- _Required action_
The entries below contain a line with "SHANK_R, SHANK_TOP = 0.233, 1.425" and a line with "bpy.context.view_layer.objects.active = body". Quote exactly those two lines and all lines between them.

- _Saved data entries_
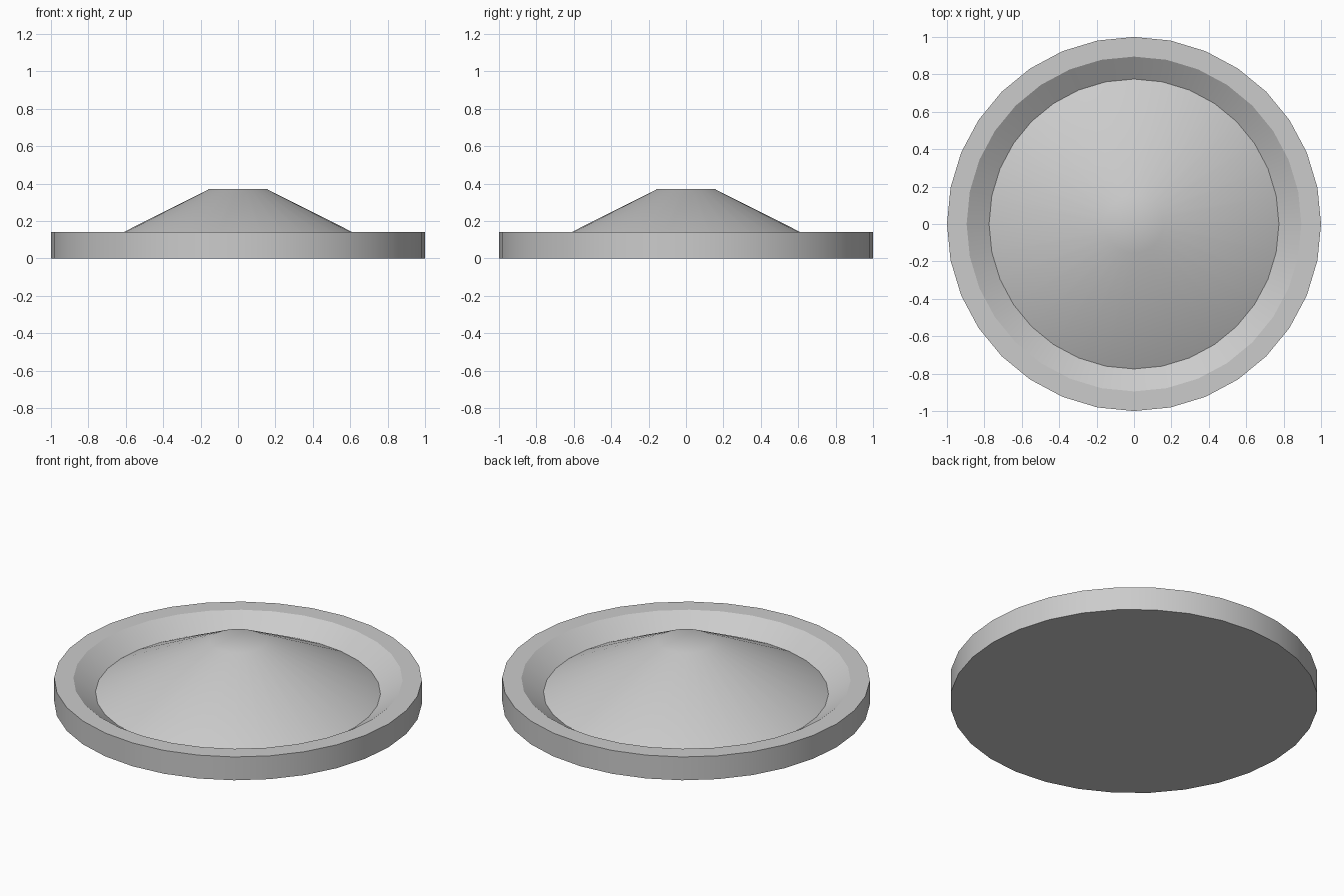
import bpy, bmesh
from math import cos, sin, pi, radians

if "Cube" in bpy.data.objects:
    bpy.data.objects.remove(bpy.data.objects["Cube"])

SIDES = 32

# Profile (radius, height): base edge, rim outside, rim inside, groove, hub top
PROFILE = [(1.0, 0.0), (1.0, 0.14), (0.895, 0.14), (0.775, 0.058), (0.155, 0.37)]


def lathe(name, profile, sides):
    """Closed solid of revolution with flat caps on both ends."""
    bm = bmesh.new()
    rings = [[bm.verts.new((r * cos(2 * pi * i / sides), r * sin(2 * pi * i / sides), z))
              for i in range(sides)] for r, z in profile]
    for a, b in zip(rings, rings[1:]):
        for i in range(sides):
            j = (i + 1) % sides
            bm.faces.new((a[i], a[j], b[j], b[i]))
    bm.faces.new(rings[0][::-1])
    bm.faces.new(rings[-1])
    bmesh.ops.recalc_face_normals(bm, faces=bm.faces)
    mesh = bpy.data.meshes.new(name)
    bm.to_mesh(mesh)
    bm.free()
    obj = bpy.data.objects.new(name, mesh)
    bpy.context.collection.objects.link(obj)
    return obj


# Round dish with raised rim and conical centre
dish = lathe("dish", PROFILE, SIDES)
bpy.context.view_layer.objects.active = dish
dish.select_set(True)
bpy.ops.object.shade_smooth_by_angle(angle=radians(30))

--

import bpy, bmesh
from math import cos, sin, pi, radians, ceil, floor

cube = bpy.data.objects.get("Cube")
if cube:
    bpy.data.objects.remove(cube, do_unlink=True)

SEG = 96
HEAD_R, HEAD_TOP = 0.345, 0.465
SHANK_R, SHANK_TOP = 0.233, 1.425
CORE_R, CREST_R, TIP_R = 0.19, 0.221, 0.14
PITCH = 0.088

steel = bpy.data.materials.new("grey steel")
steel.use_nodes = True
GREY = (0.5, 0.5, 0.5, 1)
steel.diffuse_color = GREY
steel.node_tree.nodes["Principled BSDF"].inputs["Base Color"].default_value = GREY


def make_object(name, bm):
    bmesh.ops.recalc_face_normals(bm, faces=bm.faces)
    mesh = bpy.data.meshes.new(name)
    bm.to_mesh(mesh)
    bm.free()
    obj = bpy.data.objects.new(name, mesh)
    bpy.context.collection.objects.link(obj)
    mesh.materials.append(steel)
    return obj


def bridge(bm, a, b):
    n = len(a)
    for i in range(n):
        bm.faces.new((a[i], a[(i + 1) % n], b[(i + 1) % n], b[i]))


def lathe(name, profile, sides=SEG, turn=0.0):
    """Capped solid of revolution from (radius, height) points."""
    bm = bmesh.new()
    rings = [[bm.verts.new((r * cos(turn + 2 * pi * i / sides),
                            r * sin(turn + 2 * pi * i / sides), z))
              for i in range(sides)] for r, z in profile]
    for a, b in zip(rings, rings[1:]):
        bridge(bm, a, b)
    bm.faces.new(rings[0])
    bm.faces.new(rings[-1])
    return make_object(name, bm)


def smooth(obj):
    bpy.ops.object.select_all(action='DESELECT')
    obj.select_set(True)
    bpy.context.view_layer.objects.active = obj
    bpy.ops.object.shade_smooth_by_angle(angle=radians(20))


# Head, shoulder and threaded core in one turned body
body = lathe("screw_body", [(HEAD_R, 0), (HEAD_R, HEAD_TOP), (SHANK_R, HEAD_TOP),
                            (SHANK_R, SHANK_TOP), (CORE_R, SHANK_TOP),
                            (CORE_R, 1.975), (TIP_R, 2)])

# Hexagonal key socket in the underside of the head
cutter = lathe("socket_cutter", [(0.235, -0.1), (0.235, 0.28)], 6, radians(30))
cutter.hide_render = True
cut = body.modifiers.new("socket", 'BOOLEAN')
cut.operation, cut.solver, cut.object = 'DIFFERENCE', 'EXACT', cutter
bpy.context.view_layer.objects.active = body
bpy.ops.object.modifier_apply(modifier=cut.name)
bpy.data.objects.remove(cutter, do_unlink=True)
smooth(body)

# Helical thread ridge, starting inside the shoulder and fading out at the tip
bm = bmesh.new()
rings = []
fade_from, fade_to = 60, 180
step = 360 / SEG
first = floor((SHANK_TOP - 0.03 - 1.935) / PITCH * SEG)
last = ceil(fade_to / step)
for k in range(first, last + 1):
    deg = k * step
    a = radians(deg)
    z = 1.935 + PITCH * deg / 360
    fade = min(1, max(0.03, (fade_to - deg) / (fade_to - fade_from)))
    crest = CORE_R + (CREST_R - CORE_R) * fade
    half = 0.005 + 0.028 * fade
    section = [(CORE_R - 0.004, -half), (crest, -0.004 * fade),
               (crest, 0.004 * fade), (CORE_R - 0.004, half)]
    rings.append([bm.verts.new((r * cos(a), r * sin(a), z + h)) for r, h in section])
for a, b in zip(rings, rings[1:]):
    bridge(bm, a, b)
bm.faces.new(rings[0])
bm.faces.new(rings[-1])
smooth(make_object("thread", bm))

--

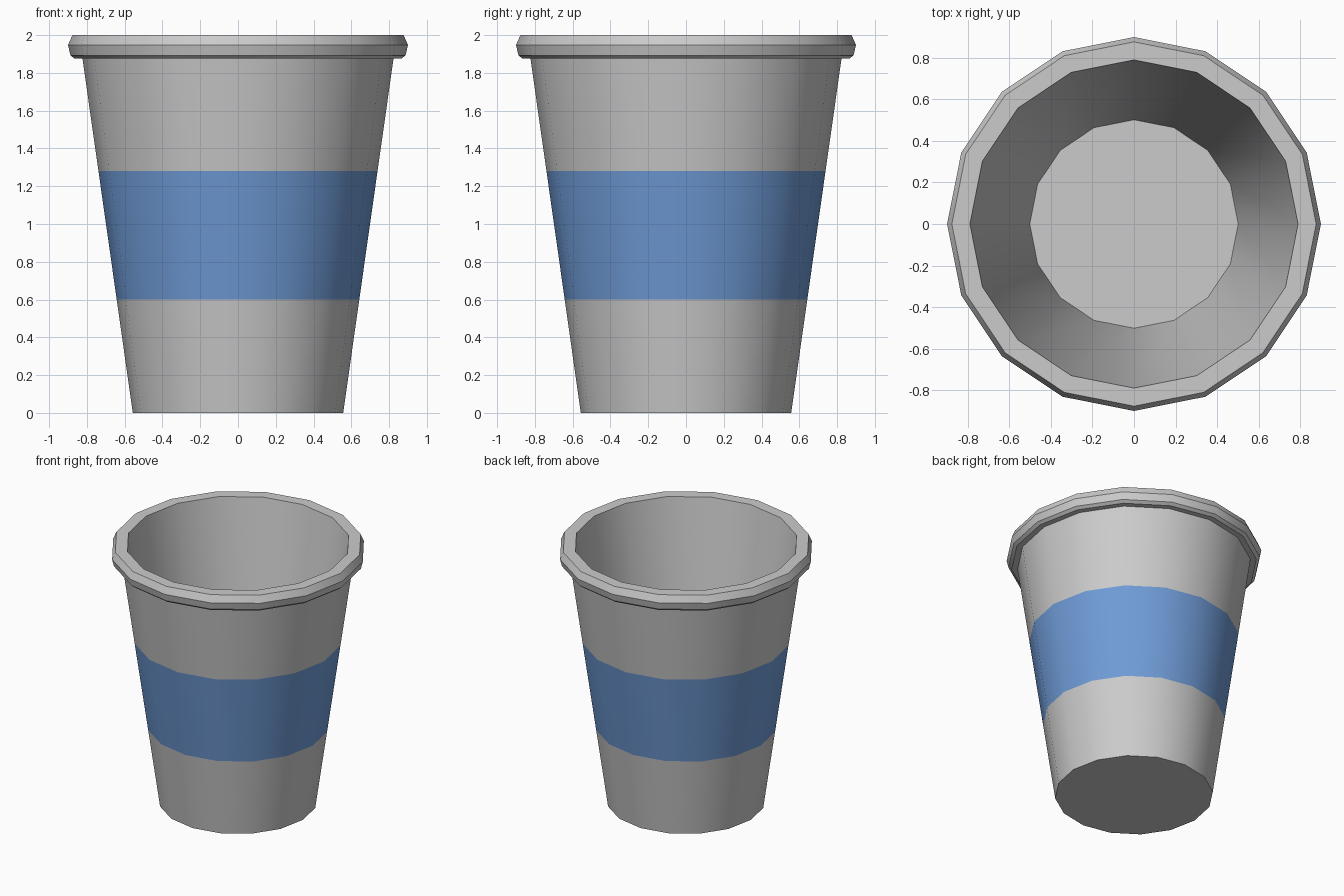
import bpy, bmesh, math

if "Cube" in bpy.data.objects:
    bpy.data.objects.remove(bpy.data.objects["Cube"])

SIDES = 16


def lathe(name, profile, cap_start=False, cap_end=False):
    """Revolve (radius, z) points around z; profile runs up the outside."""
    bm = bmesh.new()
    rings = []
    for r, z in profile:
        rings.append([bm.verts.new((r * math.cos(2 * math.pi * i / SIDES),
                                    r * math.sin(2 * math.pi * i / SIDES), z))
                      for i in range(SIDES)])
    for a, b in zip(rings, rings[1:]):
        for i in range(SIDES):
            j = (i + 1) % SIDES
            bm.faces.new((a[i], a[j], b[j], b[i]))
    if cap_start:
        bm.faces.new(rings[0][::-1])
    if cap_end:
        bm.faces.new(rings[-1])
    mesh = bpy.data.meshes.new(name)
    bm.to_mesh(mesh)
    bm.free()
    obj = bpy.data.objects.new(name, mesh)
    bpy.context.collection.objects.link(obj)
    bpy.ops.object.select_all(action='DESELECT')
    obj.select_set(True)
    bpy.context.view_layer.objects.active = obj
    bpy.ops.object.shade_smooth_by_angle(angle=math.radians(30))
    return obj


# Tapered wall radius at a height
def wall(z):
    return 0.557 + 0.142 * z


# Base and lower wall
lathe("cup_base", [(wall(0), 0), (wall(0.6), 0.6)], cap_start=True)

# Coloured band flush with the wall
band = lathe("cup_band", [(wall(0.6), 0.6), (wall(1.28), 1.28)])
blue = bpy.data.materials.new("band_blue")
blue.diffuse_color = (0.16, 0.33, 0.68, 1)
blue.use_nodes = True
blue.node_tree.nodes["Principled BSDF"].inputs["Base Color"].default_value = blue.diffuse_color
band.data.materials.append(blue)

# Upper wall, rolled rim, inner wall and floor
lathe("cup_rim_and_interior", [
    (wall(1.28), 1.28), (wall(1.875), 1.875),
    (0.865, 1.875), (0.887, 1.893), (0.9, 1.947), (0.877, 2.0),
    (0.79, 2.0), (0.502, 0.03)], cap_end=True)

- _Response_
SHANK_R, SHANK_TOP = 0.233, 1.425
CORE_R, CREST_R, TIP_R = 0.19, 0.221, 0.14
PITCH = 0.088

steel = bpy.data.materials.new("grey steel")
steel.use_nodes = True
GREY = (0.5, 0.5, 0.5, 1)
steel.diffuse_color = GREY
steel.node_tree.nodes["Principled BSDF"].inputs["Base Color"].default_value = GREY


def make_object(name, bm):
    bmesh.ops.recalc_face_normals(bm, faces=bm.faces)
    mesh = bpy.data.meshes.new(name)
    bm.to_mesh(mesh)
    bm.free()
    obj = bpy.data.objects.new(name, mesh)
    bpy.context.collection.objects.link(obj)
    mesh.materials.append(steel)
    return obj


def bridge(bm, a, b):
    n = len(a)
    for i in range(n):
        bm.faces.new((a[i], a[(i + 1) % n], b[(i + 1) % n], b[i]))


def lathe(name, profile, sides=SEG, turn=0.0):
    """Capped solid of revolution from (radius, height) points."""
    bm = bmesh.new()
    rings = [[bm.verts.new((r * cos(turn + 2 * pi * i / sides),
                            r * sin(turn + 2 * pi * i / sides), z))
              for i in range(sides)] for r, z in profile]
    for a, b in zip(rings, rings[1:]):
        bridge(bm, a, b)
    bm.faces.new(rings[0])
    bm.faces.new(rings[-1])
    return make_object(name, bm)


def smooth(obj):
    bpy.ops.object.select_all(action='DESELECT')
    obj.select_set(True)
    bpy.context.view_layer.objects.active = obj
    bpy.ops.object.shade_smooth_by_angle(angle=radians(20))


# Head, shoulder and threaded core in one turned body
body = lathe("screw_body", [(HEAD_R, 0), (HEAD_R, HEAD_TOP), (SHANK_R, HEAD_TOP),
                            (SHANK_R, SHANK_TOP), (CORE_R, SHANK_TOP),
                            (CORE_R, 1.975), (TIP_R, 2)])

# Hexagonal key socket in the underside of the head
cutter = lathe("socket_cutter", [(0.235, -0.1), (0.235, 0.28)], 6, radians(30))
cutter.hide_render = True
cut = body.modifiers.new("socket", 'BOOLEAN')
cut.operation, cut.solver, cut.object = 'DIFFERENCE', 'EXACT', cutter
bpy.context.view_layer.objects.active = body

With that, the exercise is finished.